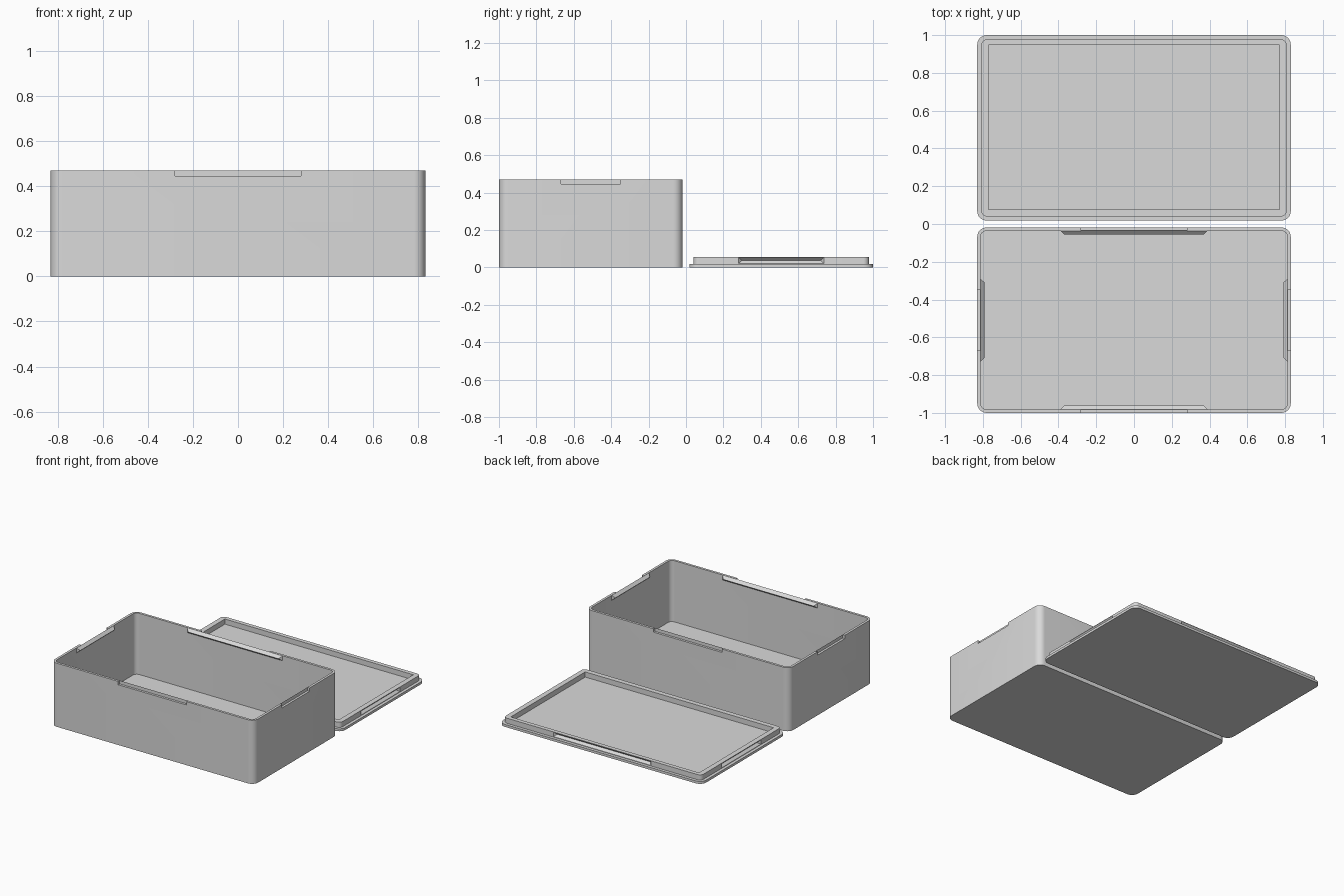
import bpy, bmesh, math
from mathutils import Matrix, Vector

if "Cube" in bpy.data.objects:
    bpy.data.objects.remove(bpy.data.objects["Cube"], do_unlink=True)

HX, HY, CY = 0.83, 0.491, 0.509      # half sizes and centre offset of both parts
H, WALL, FLOOR = 0.47, 0.018, 0.018
LID_TOP, RIM_IN = 0.056, 0.022

grey = bpy.data.materials.new("plain grey")
grey.use_nodes = True
grey.diffuse_color = (0.7, 0.7, 0.7, 1)
grey.node_tree.nodes["Principled BSDF"].inputs["Base Color"].default_value = (0.7, 0.7, 0.7, 1)


def finish(name, bm):
    bmesh.ops.recalc_face_normals(bm, faces=bm.faces)
    me = bpy.data.meshes.new(name)
    bm.to_mesh(me)
    bm.free()
    me.materials.append(grey)
    ob = bpy.data.objects.new(name, me)
    bpy.context.collection.objects.link(ob)
    return ob


def rounded_loop(inset, r, z, cy, n=8):
    pts = []
    x, y = HX - inset - r, HY - inset - r
    for k, (sx, sy) in enumerate([(1, 1), (-1, 1), (-1, -1), (1, -1)]):
        for i in range(n + 1):
            a = math.pi / 2 * (k + i / n)
            pts.append((sx * x + r * math.cos(a), cy + sy * y + r * math.sin(a), z))
    return pts


def stacked(name, levels, cy):
    """Closed solid through rounded rectangles given as (inset, radius, z)."""
    bm = bmesh.new()
    loops = [[bm.verts.new(p) for p in rounded_loop(i, r, z, cy)] for i, r, z in levels]
    for a, b in zip(loops, loops[1:]):
        for j in range(len(a)):
            k = (j + 1) % len(a)
            bm.faces.new((a[j], a[k], b[k], b[j]))
    bm.faces.new(loops[0])
    bm.faces.new(loops[-1])
    return finish(name, bm)


def block(name, centre, size):
    bm = bmesh.new()
    bmesh.ops.create_cube(bm, size=1, matrix=Matrix.Translation(centre) @ Matrix.Diagonal((*size, 1)))
    return finish(name, bm)


def wedge(name, side, cy, inset, half, depth, zs):
    """Triangular bar along one side, its ridge pointing inward, with tapered ends."""
    angle, dist = side
    bm = bmesh.new()
    base = dist - inset
    rows = []
    for s in (-1, 1):
        rows.append([bm.verts.new(p) for p in (
            (s * half, base, zs[0]),
            (s * (half - 0.02), base - depth, zs[1]),
            (s * half, base, zs[2]))])
    a, b = rows
    for j in range(3):
        k = (j + 1) % 3
        bm.faces.new((a[j], a[k], b[k], b[j]))
    bm.faces.new(a)
    bm.faces.new(b)
    bm.transform(Matrix.Translation((0, cy, 0)) @ Matrix.Rotation(angle, 4, 'Z'))
    return finish(name, bm)


def cut(ob, cutter):
    cutter.hide_render = True
    mod = ob.modifiers.new("cut", 'BOOLEAN')
    mod.operation, mod.solver, mod.object = 'DIFFERENCE', 'EXACT', cutter
    bpy.context.view_layer.objects.active = ob
    bpy.ops.object.modifier_apply(modifier=mod.name)
    bpy.data.objects.remove(cutter, do_unlink=True)


# Each side: name, rotation, distance from centre, notch / ridge / groove half lengths
SIDES = [("back", 0, HY, 0.28, 0.39, 0.40),
         ("right", math.pi / 2, HX, 0.16, 0.22, 0.23),
         ("front", math.pi, HY, 0.28, 0.39, 0.40),
         ("left", -math.pi / 2, HX, 0.16, 0.22, 0.23)]

# Open box and flat lid with a raised rim
box = stacked("box_shell", [(0, 0.05, 0), (0, 0.05, H), (WALL, 0.032, H), (WALL, 0.032, FLOOR)], -CY)
lid = stacked("lid", [(0, 0.05, 0), (0, 0.05, 0.018), (RIM_IN, 0.03, 0.018), (RIM_IN, 0.03, LID_TOP)], CY)
cut(lid, block("lid_recess_cutter", (0, CY + 0.003, 0.118), (1.54, 0.87, 0.2)))

for name, angle, dist, notch, ridge, groove in SIDES:
    # Finger notch through the top of the wall
    mid = Matrix.Rotation(angle, 4, 'Z') @ Vector((0, dist - WALL / 2, H))
    size = (2 * notch, 0.03, 0.05) if dist == HY else (0.03, 2 * notch, 0.05)
    cut(box, block("notch_cutter", mid + Vector((0, -CY, 0)), size))
    # Snap ridge inside the box and matching groove around the lid rim
    wedge(name + "_snap_ridge", (angle, dist), -CY, WALL - 0.001, ridge, 0.021, (H, 0.45, 0.432))
    cut(lid, wedge("groove_cutter", (angle, dist), CY, RIM_IN - 0.002, groove, 0.02, (0.02, 0.037, 0.055)))

# Smooth the rounded corners, keep the edges crisp
for ob in (box, lid):
    bpy.ops.object.select_all(action='DESELECT')
    ob.select_set(True)
    bpy.context.view_layer.objects.active = ob
    bpy.ops.object.shade_smooth_by_angle(angle=math.radians(30))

________

Could you copy out every line in the material above that contains the string "data"?

**RESPONSE**
if "Cube" in bpy.data.objects:
    bpy.data.objects.remove(bpy.data.objects["Cube"], do_unlink=True)
grey = bpy.data.materials.new("plain grey")
    me = bpy.data.meshes.new(name)
    ob = bpy.data.objects.new(name, me)
    bpy.data.objects.remove(cutter, do_unlink=True)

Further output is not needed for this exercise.